Exercise description
A verbatim copy of every record is required, and no pictures should be included.

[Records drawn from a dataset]
▽

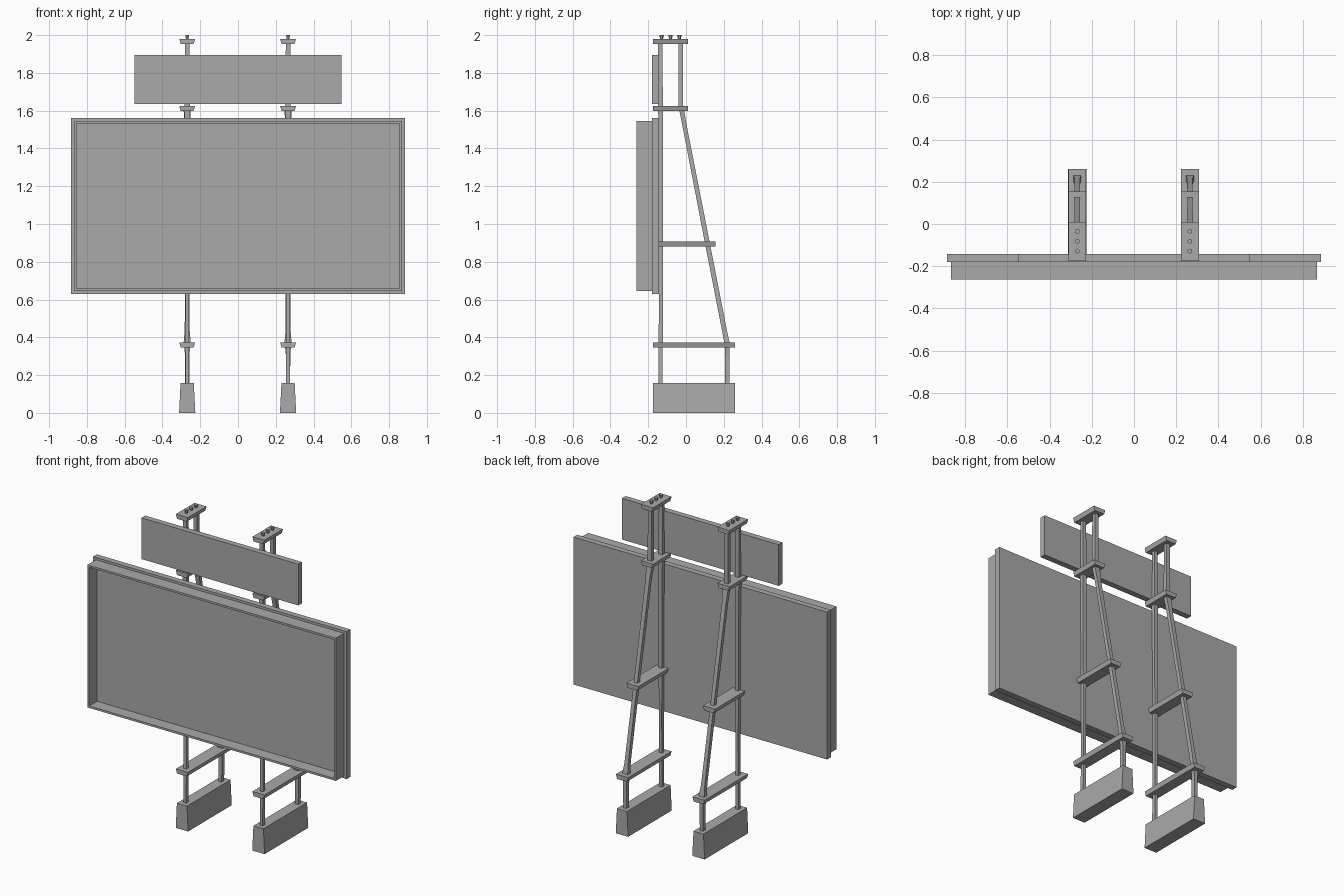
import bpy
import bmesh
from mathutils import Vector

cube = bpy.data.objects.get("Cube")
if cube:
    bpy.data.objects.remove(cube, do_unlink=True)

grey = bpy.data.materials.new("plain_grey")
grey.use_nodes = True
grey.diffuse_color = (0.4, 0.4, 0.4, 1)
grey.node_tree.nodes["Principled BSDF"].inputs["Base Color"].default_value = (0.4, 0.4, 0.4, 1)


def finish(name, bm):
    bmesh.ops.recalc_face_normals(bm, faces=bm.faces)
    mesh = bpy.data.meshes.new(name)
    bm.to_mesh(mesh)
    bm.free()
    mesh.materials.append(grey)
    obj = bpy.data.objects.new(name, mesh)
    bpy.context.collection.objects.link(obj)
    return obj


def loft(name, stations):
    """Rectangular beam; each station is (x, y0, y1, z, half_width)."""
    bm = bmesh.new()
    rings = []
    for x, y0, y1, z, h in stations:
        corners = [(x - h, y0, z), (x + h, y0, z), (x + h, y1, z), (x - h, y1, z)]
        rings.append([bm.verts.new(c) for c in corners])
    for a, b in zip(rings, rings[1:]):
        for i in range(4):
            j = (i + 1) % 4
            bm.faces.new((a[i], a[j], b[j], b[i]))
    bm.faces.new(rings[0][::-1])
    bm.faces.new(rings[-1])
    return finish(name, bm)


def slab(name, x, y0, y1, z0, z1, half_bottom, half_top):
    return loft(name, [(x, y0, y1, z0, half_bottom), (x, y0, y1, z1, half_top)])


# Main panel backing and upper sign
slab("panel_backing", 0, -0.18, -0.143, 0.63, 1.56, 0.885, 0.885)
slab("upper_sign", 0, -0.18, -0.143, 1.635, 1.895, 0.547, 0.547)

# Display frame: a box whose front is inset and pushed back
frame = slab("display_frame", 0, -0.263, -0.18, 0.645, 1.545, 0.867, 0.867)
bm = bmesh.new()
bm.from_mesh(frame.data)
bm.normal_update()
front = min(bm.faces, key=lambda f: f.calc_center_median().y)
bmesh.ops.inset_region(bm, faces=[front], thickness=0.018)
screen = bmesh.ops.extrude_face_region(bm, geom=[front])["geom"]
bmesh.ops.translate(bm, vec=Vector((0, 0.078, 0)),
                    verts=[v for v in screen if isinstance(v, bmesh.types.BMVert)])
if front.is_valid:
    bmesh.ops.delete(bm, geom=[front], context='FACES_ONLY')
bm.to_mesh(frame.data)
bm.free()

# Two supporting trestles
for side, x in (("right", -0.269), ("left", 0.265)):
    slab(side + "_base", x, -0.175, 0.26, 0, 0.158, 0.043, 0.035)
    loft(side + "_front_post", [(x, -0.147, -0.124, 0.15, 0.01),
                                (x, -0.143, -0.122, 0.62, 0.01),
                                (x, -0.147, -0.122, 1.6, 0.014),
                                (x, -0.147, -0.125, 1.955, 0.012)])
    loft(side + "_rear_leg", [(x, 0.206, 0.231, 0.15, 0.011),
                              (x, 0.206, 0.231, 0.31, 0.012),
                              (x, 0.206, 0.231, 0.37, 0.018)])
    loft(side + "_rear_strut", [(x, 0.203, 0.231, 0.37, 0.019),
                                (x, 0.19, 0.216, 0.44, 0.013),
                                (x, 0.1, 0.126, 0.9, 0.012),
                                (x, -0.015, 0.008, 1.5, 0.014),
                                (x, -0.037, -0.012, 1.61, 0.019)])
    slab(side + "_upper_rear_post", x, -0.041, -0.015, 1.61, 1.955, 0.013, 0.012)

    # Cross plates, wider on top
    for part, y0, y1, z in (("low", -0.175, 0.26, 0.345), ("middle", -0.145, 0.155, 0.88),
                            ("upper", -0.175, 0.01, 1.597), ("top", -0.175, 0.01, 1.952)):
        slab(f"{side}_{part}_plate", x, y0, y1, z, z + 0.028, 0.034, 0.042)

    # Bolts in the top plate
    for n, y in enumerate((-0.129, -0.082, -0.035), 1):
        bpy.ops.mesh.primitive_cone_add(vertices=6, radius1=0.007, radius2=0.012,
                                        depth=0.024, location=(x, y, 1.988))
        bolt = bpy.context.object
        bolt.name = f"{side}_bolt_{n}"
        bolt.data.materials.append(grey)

△

Solution for this problem
import bpy
import bmesh
from mathutils import Vector

cube = bpy.data.objects.get("Cube")
if cube:
    bpy.data.objects.remove(cube, do_unlink=True)

grey = bpy.data.materials.new("plain_grey")
grey.use_nodes = True
grey.diffuse_color = (0.4, 0.4, 0.4, 1)
grey.node_tree.nodes["Principled BSDF"].inputs["Base Color"].default_value = (0.4, 0.4, 0.4, 1)


def finish(name, bm):
    bmesh.ops.recalc_face_normals(bm, faces=bm.faces)
    mesh = bpy.data.meshes.new(name)
    bm.to_mesh(mesh)
    bm.free()
    mesh.materials.append(grey)
    obj = bpy.data.objects.new(name, mesh)
    bpy.context.collection.objects.link(obj)
    return obj


def loft(name, stations):
    """Rectangular beam; each station is (x, y0, y1, z, half_width)."""
    bm = bmesh.new()
    rings = []
    for x, y0, y1, z, h in stations:
        corners = [(x - h, y0, z), (x + h, y0, z), (x + h, y1, z), (x - h, y1, z)]
        rings.append([bm.verts.new(c) for c in corners])
    for a, b in zip(rings, rings[1:]):
        for i in range(4):
            j = (i + 1) % 4
            bm.faces.new((a[i], a[j], b[j], b[i]))
    bm.faces.new(rings[0][::-1])
    bm.faces.new(rings[-1])
    return finish(name, bm)


def slab(name, x, y0, y1, z0, z1, half_bottom, half_top):
    return loft(name, [(x, y0, y1, z0, half_bottom), (x, y0, y1, z1, half_top)])


# Main panel backing and upper sign
slab("panel_backing", 0, -0.18, -0.143, 0.63, 1.56, 0.885, 0.885)
slab("upper_sign", 0, -0.18, -0.143, 1.635, 1.895, 0.547, 0.547)

# Display frame: a box whose front is inset and pushed back
frame = slab("display_frame", 0, -0.263, -0.18, 0.645, 1.545, 0.867, 0.867)
bm = bmesh.new()
bm.from_mesh(frame.data)
bm.normal_update()
front = min(bm.faces, key=lambda f: f.calc_center_median().y)
bmesh.ops.inset_region(bm, faces=[front], thickness=0.018)
screen = bmesh.ops.extrude_face_region(bm, geom=[front])["geom"]
bmesh.ops.translate(bm, vec=Vector((0, 0.078, 0)),
                    verts=[v for v in screen if isinstance(v, bmesh.types.BMVert)])
if front.is_valid:
    bmesh.ops.delete(bm, geom=[front], context='FACES_ONLY')
bm.to_mesh(frame.data)
bm.free()

# Two supporting trestles
for side, x in (("right", -0.269), ("left", 0.265)):
    slab(side + "_base", x, -0.175, 0.26, 0, 0.158, 0.043, 0.035)
    loft(side + "_front_post", [(x, -0.147, -0.124, 0.15, 0.01),
                                (x, -0.143, -0.122, 0.62, 0.01),
                                (x, -0.147, -0.122, 1.6, 0.014),
                                (x, -0.147, -0.125, 1.955, 0.012)])
    loft(side + "_rear_leg", [(x, 0.206, 0.231, 0.15, 0.011),
                              (x, 0.206, 0.231, 0.31, 0.012),
                              (x, 0.206, 0.231, 0.37, 0.018)])
    loft(side + "_rear_strut", [(x, 0.203, 0.231, 0.37, 0.019),
                                (x, 0.19, 0.216, 0.44, 0.013),
                                (x, 0.1, 0.126, 0.9, 0.012),
                                (x, -0.015, 0.008, 1.5, 0.014),
                                (x, -0.037, -0.012, 1.61, 0.019)])
    slab(side + "_upper_rear_post", x, -0.041, -0.015, 1.61, 1.955, 0.013, 0.012)

    # Cross plates, wider on top
    for part, y0, y1, z in (("low", -0.175, 0.26, 0.345), ("middle", -0.145, 0.155, 0.88),
                            ("upper", -0.175, 0.01, 1.597), ("top", -0.175, 0.01, 1.952)):
        slab(f"{side}_{part}_plate", x, y0, y1, z, z + 0.028, 0.034, 0.042)

    # Bolts in the top plate
    for n, y in enumerate((-0.129, -0.082, -0.035), 1):
        bpy.ops.mesh.primitive_cone_add(vertices=6, radius1=0.007, radius2=0.012,
                                        depth=0.024, location=(x, y, 1.988))
        bolt = bpy.context.object
        bolt.name = f"{side}_bolt_{n}"
        bolt.data.materials.append(grey)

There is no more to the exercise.